The voice rang so clearly like clarions aligned to the voice of nuns singing pun. They were succinct. Simple. Brief, yet went to where they were needed most – the heart. It was not Frank’s first sitting at a church. Neither was it his first hearing of such spirit-filled words. Yet for some reasons, the historic experience of poor Augustine against the decisive homily of Holy Ambrose was beginning to re-enact itself.

Before now, nothing had made much sense to Frank. His stay in the church had been similar to an athlete who was told he needed some lectures in Algebra before he could perform in the Olympics. And the single wire that had made the circuit of his mind was: “acquire wealth, flaunt it. Nothing else matters.” This circuit was now breaking. “The King of kings, the Prince of Peace, truly present in the Eucharist was born in a Manger…….. What can we learn from this?”

Frank was no longer sleepy. And the crux of the homily smooched his soul during the glorious procession that ensued after the mass. If he had seen just Felix and Kyrian devotedly participating in the procession and looking fulfilled, he would have concluded that they were only trying to dislodge the stress of studies and intellectual responsibility that came under the pain of examinations. They had always been tired of studying. But seeing Tony, the genius he had never been able to beat in class engrossed in such devotion – kneeling, standing, dancing, and at the intermittent elevation of the Eucharistic presence, shouting, “Jesus Igwe”- stirred his mind towards places he was unwilling to go. Places stark and daring. He could see things for himself. Being a finalist, with only the friends of the seminary, and choir behind him, he could see vividly the SS 1 students with their Igba Eze dance, the sophomores with their ogene, and his own class members with the Gospel band – all singing and dancing joyfully.

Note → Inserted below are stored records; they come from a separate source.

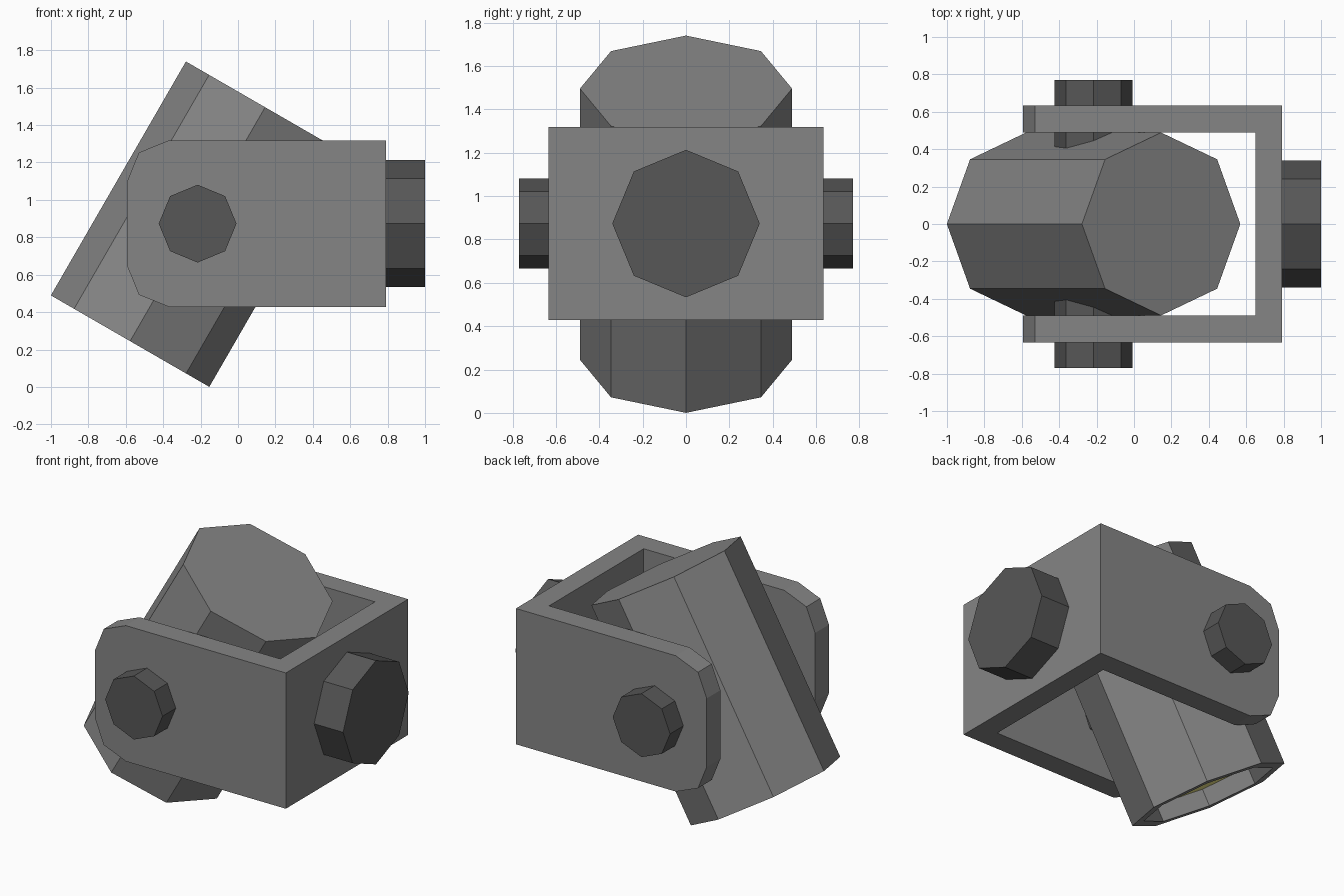
import bpy, bmesh
from math import pi, radians
from mathutils import Matrix, Vector

if "Cube" in bpy.data.objects:
    bpy.data.objects.remove(bpy.data.objects["Cube"])

PIVOT = Vector((-0.216, 0, 0.87))
LAMP_LENGTH = 1.444
RECESS = 0.108


def material(name, r, g, b):
    mat = bpy.data.materials.new(name)
    mat.diffuse_color = (r, g, b, 1)
    mat.use_nodes = True
    mat.node_tree.nodes["Principled BSDF"].inputs["Base Color"].default_value = mat.diffuse_color
    return mat


grey = material("body_grey", 0.235, 0.235, 0.235)
dark = material("fitting_dark_grey", 0.095, 0.095, 0.095)
yellow = material("lens_yellow", 0.85, 0.8, 0.25)


def finish(name, bm, mats, matrix=Matrix()):
    bm.transform(matrix)
    bmesh.ops.recalc_face_normals(bm, faces=bm.faces)
    mesh = bpy.data.meshes.new(name)
    bm.to_mesh(mesh)
    bm.free()
    for mat in mats:
        mesh.materials.append(mat)
    obj = bpy.data.objects.new(name, mesh)
    bpy.context.collection.objects.link(obj)
    return obj


def octagon_prism(radius, depth):
    bm = bmesh.new()
    bmesh.ops.create_cone(bm, cap_ends=True, segments=8, radius1=radius,
                          radius2=radius, depth=depth)
    return bm


def extruded_plate(name, profile, y0, y1):
    # x-z profile extruded along y
    bm = bmesh.new()
    face = bm.faces.new([bm.verts.new((x, y0, z)) for x, z in profile])
    new = bmesh.ops.extrude_face_region(bm, geom=[face])["geom"]
    bmesh.ops.translate(bm, vec=(0, y1 - y0, 0),
                        verts=[v for v in new if isinstance(v, bmesh.types.BMVert)])
    return finish(name, bm, [grey])


# Tilted lamp housing; the floor of its recessed lower end is the lens
bm = octagon_prism(0.489, LAMP_LENGTH)
mouth = min(bm.faces, key=lambda f: f.calc_center_median().z)
bmesh.ops.inset_region(bm, faces=[mouth], thickness=0.073)
lens = bmesh.ops.extrude_discrete_faces(bm, faces=[mouth])["faces"][0]
bmesh.ops.translate(bm, vec=(0, 0, RECESS), verts=lens.verts)
lens.material_index = 1
finish("lamp_housing", bm, [grey, yellow],
       Matrix.Translation(PIVOT) @ Matrix.Rotation(radians(30), 4, 'Y'))

# U-shaped bracket with chamfered arm ends, hollowed by a box
arm = [(0.79, 0.428), (0.79, 1.318), (-0.37, 1.318), (-0.53, 1.253),
       (-0.593, 1.098), (-0.593, 0.648), (-0.53, 0.493), (-0.37, 0.428)]
bracket = extruded_plate("bracket", arm, -0.633, 0.633)
gap = [(-0.9, 0.2), (0.65, 0.2), (0.65, 1.6), (-0.9, 1.6)]
cutter = extruded_plate("bracket_cutter", gap, -0.49, 0.49)
cutter.hide_render = True
cutter.hide_viewport = True
cut = bracket.modifiers.new("gap", 'BOOLEAN')
cut.operation = 'DIFFERENCE'
cut.solver = 'EXACT'
cut.object = cutter

# Pivot bolts through both arms
for side, label in ((-1, "front"), (1, "back")):
    finish("pivot_bolt_" + label, octagon_prism(0.208, 0.4), [dark],
           Matrix.Translation(PIVOT + Vector((0, side * 0.57, 0.003)))
           @ Matrix.Rotation(pi / 2, 4, 'X'))

# Mounting boss behind the bracket
finish("mount_boss", octagon_prism(0.34, 0.21), [dark],
       Matrix.Translation((0.895, 0, 0.873)) @ Matrix.Rotation(pi / 2, 4, 'Y'))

“Am I the only one seeing things this way? Is there more to life than acquiring wealth and flaunting it? Is there more to life than being a king in the ways of the world? In ways the world expects kingship to be? Does the earth truly belong to the meek?” such words and a thousand more ran through Felix mind, like an ultra-computer responding to a ‘search’ command.

“The King of kings.” “The Prince of Peace.” “Truly present in the Eucharist.” “Born in a manger.” “Living a life of poverty.” “Giving himself up for mankind.”

“Born in a manger. Living a life of poverty. Giving himself up for mankind.” Yet he is constantly being celebrated all over the world for more than two thousand years, and counting, with no hint of stoppage. A kind of greatness that came with humility, and moral probity.

Exams begin on Tuesday. He would study so hard like everything depended on him. But his mind was beginning to tell him to also pray like everything depended on God. Should he give it a trial? Was he now going to attempt flying with the proverbial “two wings” his formators had always talked about?

“Were there more to physical qualities and intellectual prowess? Is God to reign in his life too? Was it necessary?”

It was like some aliens were bringing in new insights and pounding them against his head. As the Igba Eze and Igba Mmuo groups performed before the reposed Lord in the Blessed Sacrament, who is both King and Spirit, Frank was becoming unsure of many things. Things he had once been certain about.

The Corpus Christi/Christ the King celebration was beginning to bring a lot of additions to Frank’s life. A lot of ‘buts.”

For one, he would acquire wealth. He would flaunt it.
But on the poor. To humanity. To mankind.
We are all going to conquer the world
With our passions, our minds
Talents and songs
With the mortar and gongs
But will we carry God along?
Will we let him reign as Lord?

We are all going to become doctors
Miners of petroleum and ore
But will we carry God to our wards?
And let him reign afterwards?
Or get the abortion pills too?
And adulterate our metals and oil?

Will we let Him reign in our hearts?

Leave a Reply

Your email address will not be published. Required fields are marked *